For many of us, the end of the school year is in sight. For student media, that means one group heading out the door and other on its way in. It also means that you’re probably in the process of bringing aboard a new group of student leaders.
At WPTS, we have a policy that students can only serve in a director position for one school year. This has its pros and cons. It’s good in that it ensures that we have a steady stream of new people and fresh ideas, and that we don’t have entrenched people resting on their laurels or burning out. On the down side, we often have great people who we want to keep in place and can’t. But, ultimately, we believe that student media exists to provide opportunities for our students, so maximizing the number of students who get leadership experience should be our priority.
Our system for hiring directors is as follows:
We have an advisory board who hires the Station Manager. The advisory board is comprised of students, alumni, faculty, and a broadcast professional. As General Manager, I chair the board but do not vote, which allows me to stay above the fray and work comfortably with whoever gets the position.
The Station Manager then hires the other directors “after consultation with the General Manager.” That phrase from our constitution is very vague, but I interpret that as meaning the Station Manager retains full authority to choose the directors, but I get a chance to tell the Station Manager when I think they’re making a mistake. Sometimes they listen, sometimes they don’t.

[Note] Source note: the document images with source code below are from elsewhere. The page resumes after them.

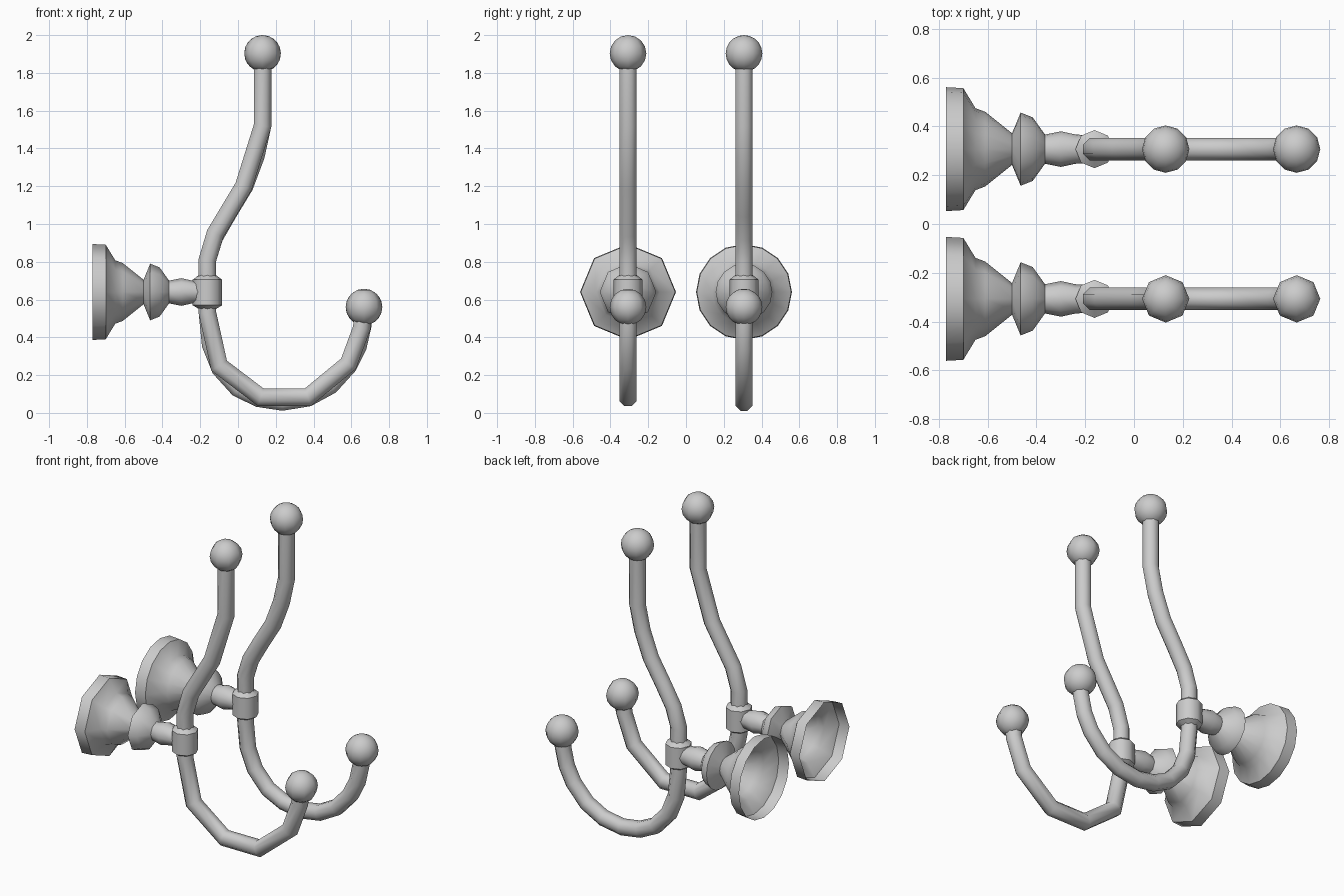
import bpy, bmesh
from math import pi, sin, cos
from mathutils import Vector, Matrix

if "Cube" in bpy.data.objects:
    bpy.data.objects.remove(bpy.data.objects["Cube"])

Z_ARM = 0.64      # height of the wall plate axis
X_STEM = -0.162   # x of the vertical stem
TUBE_R = 0.05


def finish(name, bm, angle=50):
    bmesh.ops.recalc_face_normals(bm, faces=bm.faces[:])
    me = bpy.data.meshes.new(name)
    bm.to_mesh(me)
    bm.free()
    ob = bpy.data.objects.new(name, me)
    bpy.context.collection.objects.link(ob)
    bpy.ops.object.select_all(action='DESELECT')
    ob.select_set(True)
    bpy.context.view_layer.objects.active = ob
    bpy.ops.object.shade_smooth_by_angle(angle=angle * pi / 180)
    return ob


def skin(bm, rings):
    n = len(rings[0])
    vs = [[bm.verts.new(p) for p in ring] for ring in rings]
    for a, b in zip(vs, vs[1:]):
        for i in range(n):
            j = (i + 1) % n
            bm.faces.new((a[i], a[j], b[j], b[i]))


def ring(center, u, v, r, sides, phase=0.0):
    return [center + r * (u * cos(t) + v * sin(t))
            for t in (2 * pi * i / sides + phase for i in range(sides))]


def lathe(name, origin, axis, u, profile, sides, phase=0.0):
    axis, u = Vector(axis), Vector(u)
    v = axis.cross(u)
    bm = bmesh.new()
    skin(bm, [ring(Vector(origin) + axis * d, u, v, r, sides, phase)
              for d, r in profile])
    return finish(name, bm)


def tube(name, y, path, sides):
    pts = [Vector((x, y, z)) for x, z in path]
    side = Vector((0, 1, 0))
    rings = []
    for i, p in enumerate(pts):
        d0 = (p - pts[i - 1]).normalized() if i else None
        d1 = (pts[i + 1] - p).normalized() if i < len(pts) - 1 else None
        d0, d1 = d0 or d1, d1 or d0
        t = (d0 + d1).normalized()
        u = side.cross(t) / max(t.dot(d0), 0.5)   # mitred joint
        rings.append(ring(p, u, side, TUBE_R, sides, pi / sides))
    bm = bmesh.new()
    skin(bm, rings)
    return finish(name, bm)


def ball(name, loc, seg, rings):
    bm = bmesh.new()
    bmesh.ops.create_uvsphere(bm, u_segments=seg, v_segments=rings, radius=0.097,
                              matrix=Matrix.Translation(loc))
    return finish(name, bm)


# wall plate and arm: (x, radius), open at the back
PLATE = [(-0.77, 0.254), (-0.70, 0.25), (-0.65, 0.168), (-0.61, 0.153),
         (-0.50, 0.065), (-0.465, 0.15), (-0.415, 0.13), (-0.365, 0.06),
         (-0.30, 0.073), (-0.24, 0.06), (-0.16, 0.055)]
# collar: (z, radius)
COLLAR = [(0.55, 0.045), (0.57, 0.078), (0.705, 0.078), (0.73, 0.045)]

LOW_PATH = [(0.13, 1.9), (0.13, 1.52), (0.03, 1.2), (-0.12, 0.95), (X_STEM, 0.81),
            (X_STEM, 0.53), (-0.1, 0.25), (0.12, 0.083), (0.37, 0.083),
            (0.585, 0.26), (0.655, 0.45), (0.665, 0.56)]
HIGH_PATH = [(0.13, 1.9), (0.13, 1.52), (0.095, 1.36), (0.035, 1.2), (-0.05, 1.06),
             (-0.125, 0.93), (X_STEM, 0.81), (X_STEM, 0.53), (-0.145, 0.36),
             (-0.095, 0.235), (0.0, 0.13), (0.11, 0.077), (0.235, 0.058),
             (0.37, 0.08), (0.49, 0.145), (0.585, 0.25), (0.635, 0.35),
             (0.66, 0.46), (0.665, 0.56)]

# a coarse hook at the front and a finer one behind it
for tag, y, path, plate_sides, seg, rings in (
        ("coarse", -0.307, LOW_PATH, 8, 8, 8),
        ("fine", 0.307, HIGH_PATH, 16, 12, 10)):
    lathe("wall_plate_" + tag, (0, y, Z_ARM), (1, 0, 0), (0, 1, 0), PLATE, plate_sides)
    lathe("collar_" + tag, (X_STEM, y, 0), (0, 0, 1), (1, 0, 0), COLLAR, 8)
    tube("hook_" + tag, y, path, 8)
    ball("upper_ball_" + tag, (0.13, y, 1.903), seg, rings)
    ball("lower_ball_" + tag, (0.667, y, 0.56), seg, rings)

I advise the Station Manager is to look for two things in prospective directors: vision and passion. If a director has both, they have a good chance to succeed. If they have neither, they probably won’t. Technical/functional skills can be learned, but without vision they won’t be able to lead their staffs and without passion they’ll be crushed by the heavy responsibility of running a student media outlet.
One final thought: I think a formal application/interview hiring process is beneficial for both the media outlet and the student. It helps weed out less dedicated candidates and reduces the chance that students will simply hire their friends regardless of qualifications. For the student, a formal process is a valuable dry run before they look for jobs in the “real world.”